▶ **WORK ORDER**: Reproduce each entry exactly as it reads. Leave the images out.

===== EXERCISE DATA

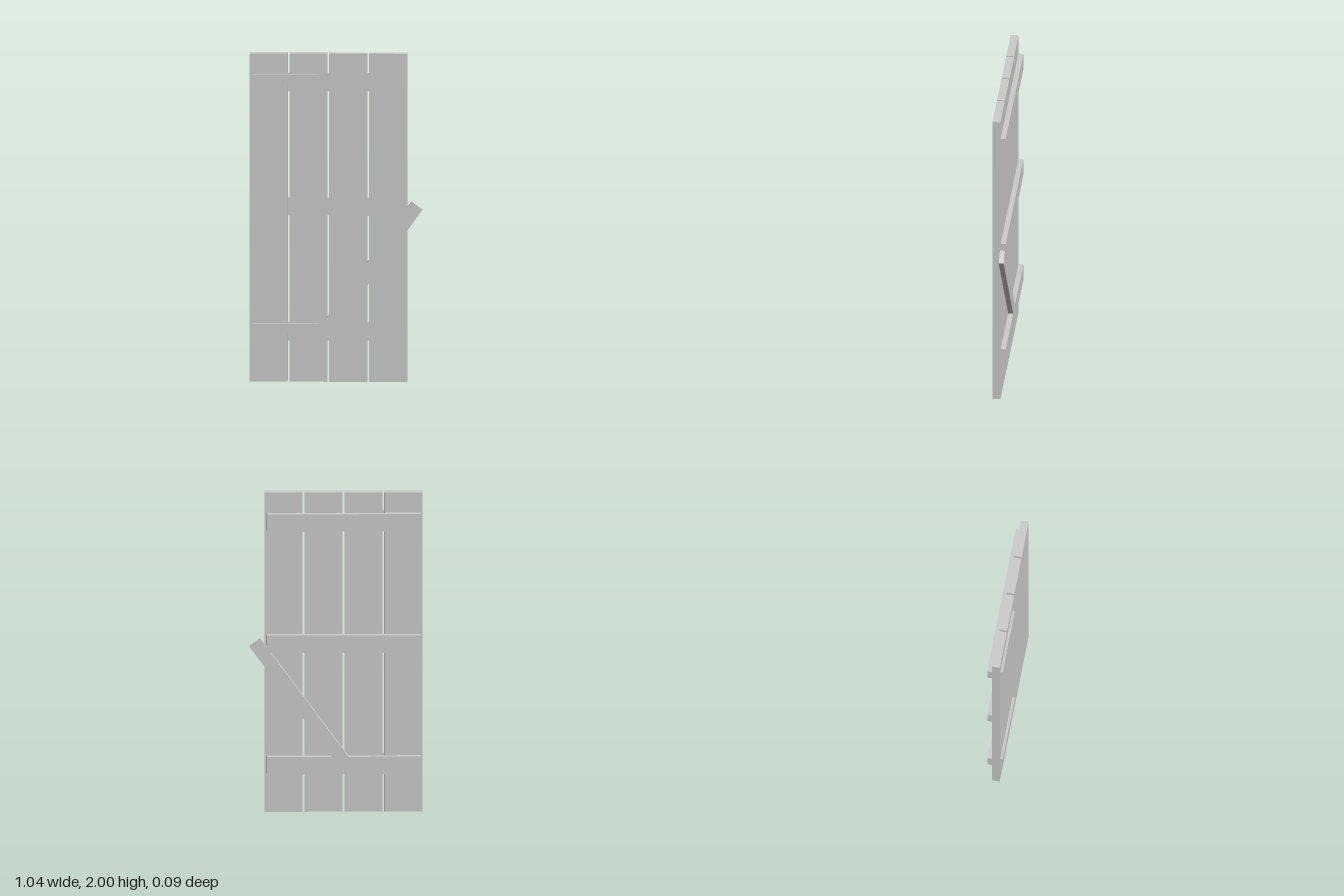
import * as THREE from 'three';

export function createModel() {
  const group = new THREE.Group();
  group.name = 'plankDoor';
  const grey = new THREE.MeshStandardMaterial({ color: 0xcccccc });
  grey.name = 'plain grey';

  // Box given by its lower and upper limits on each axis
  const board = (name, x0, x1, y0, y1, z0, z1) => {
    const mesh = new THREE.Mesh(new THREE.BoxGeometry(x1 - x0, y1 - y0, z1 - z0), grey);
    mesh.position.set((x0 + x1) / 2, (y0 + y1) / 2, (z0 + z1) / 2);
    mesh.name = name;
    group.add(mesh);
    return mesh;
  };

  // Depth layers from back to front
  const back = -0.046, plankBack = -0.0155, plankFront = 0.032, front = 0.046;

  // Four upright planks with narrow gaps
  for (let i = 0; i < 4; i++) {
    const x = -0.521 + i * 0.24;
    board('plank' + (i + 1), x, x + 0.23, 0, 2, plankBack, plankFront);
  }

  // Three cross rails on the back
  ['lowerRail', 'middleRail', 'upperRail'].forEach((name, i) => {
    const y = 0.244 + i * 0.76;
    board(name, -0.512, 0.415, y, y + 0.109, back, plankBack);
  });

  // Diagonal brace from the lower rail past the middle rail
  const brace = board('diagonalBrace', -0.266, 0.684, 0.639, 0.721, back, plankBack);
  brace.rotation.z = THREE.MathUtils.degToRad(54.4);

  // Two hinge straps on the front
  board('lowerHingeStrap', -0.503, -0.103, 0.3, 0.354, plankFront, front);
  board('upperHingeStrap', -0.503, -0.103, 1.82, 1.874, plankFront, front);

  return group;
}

==========

▶ **RESULT OF THE EXERCISE**:
import * as THREE from 'three';

export function createModel() {
  const group = new THREE.Group();
  group.name = 'plankDoor';
  const grey = new THREE.MeshStandardMaterial({ color: 0xcccccc });
  grey.name = 'plain grey';

  // Box given by its lower and upper limits on each axis
  const board = (name, x0, x1, y0, y1, z0, z1) => {
    const mesh = new THREE.Mesh(new THREE.BoxGeometry(x1 - x0, y1 - y0, z1 - z0), grey);
    mesh.position.set((x0 + x1) / 2, (y0 + y1) / 2, (z0 + z1) / 2);
    mesh.name = name;
    group.add(mesh);
    return mesh;
  };

  // Depth layers from back to front
  const back = -0.046, plankBack = -0.0155, plankFront = 0.032, front = 0.046;

  // Four upright planks with narrow gaps
  for (let i = 0; i < 4; i++) {
    const x = -0.521 + i * 0.24;
    board('plank' + (i + 1), x, x + 0.23, 0, 2, plankBack, plankFront);
  }

  // Three cross rails on the back
  ['lowerRail', 'middleRail', 'upperRail'].forEach((name, i) => {
    const y = 0.244 + i * 0.76;
    board(name, -0.512, 0.415, y, y + 0.109, back, plankBack);
  });

  // Diagonal brace from the lower rail past the middle rail
  const brace = board('diagonalBrace', -0.266, 0.684, 0.639, 0.721, back, plankBack);
  brace.rotation.z = THREE.MathUtils.degToRad(54.4);

  // Two hinge straps on the front
  board('lowerHingeStrap', -0.503, -0.103, 0.3, 0.354, plankFront, front);
  board('upperHingeStrap', -0.503, -0.103, 1.82, 1.874, plankFront, front);

  return group;
}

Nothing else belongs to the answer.